» Entries shown:

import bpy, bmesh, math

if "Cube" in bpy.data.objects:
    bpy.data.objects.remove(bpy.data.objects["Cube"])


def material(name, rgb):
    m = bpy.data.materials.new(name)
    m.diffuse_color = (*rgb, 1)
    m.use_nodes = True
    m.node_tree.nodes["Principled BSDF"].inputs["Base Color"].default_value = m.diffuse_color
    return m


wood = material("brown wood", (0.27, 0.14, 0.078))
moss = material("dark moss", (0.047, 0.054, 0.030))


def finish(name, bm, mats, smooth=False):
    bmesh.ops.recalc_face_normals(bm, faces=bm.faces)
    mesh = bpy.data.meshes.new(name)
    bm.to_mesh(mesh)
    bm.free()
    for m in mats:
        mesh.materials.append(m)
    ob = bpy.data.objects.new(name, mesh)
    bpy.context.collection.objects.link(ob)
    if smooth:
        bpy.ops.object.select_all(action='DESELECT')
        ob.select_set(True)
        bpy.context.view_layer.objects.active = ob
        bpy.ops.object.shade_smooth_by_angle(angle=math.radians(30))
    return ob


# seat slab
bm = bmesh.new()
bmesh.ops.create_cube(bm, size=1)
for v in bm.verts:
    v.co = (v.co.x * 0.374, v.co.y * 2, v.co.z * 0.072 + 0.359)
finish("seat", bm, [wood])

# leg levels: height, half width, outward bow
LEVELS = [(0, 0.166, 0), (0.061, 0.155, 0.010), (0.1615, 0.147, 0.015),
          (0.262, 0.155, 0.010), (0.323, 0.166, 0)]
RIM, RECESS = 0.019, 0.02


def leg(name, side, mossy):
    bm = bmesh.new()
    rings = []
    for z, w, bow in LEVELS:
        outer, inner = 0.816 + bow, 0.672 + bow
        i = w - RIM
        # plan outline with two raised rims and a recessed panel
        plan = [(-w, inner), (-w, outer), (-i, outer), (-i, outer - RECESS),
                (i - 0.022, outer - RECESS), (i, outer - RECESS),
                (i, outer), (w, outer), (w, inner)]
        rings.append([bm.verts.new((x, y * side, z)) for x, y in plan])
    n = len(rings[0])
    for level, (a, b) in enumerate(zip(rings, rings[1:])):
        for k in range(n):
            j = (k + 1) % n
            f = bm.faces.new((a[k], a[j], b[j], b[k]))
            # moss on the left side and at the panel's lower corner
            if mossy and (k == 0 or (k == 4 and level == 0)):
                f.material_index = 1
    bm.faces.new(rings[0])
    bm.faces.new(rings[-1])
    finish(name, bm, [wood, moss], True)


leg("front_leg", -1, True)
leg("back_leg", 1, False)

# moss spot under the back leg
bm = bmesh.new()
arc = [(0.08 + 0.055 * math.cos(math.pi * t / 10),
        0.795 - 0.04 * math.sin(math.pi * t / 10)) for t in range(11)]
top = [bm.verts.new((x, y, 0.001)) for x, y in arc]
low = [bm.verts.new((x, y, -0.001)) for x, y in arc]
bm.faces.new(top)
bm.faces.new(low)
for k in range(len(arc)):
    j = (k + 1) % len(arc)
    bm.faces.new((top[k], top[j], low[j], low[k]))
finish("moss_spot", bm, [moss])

» Aim of the exercise: From the records above, give again exactly the lines running from the line with "if mossy and" to the line with "# moss spot under the back leg", inclusive.

» Answer for the task:
            if mossy and (k == 0 or (k == 4 and level == 0)):
                f.material_index = 1
    bm.faces.new(rings[0])
    bm.faces.new(rings[-1])
    finish(name, bm, [wood, moss], True)


leg("front_leg", -1, True)
leg("back_leg", 1, False)

# moss spot under the back leg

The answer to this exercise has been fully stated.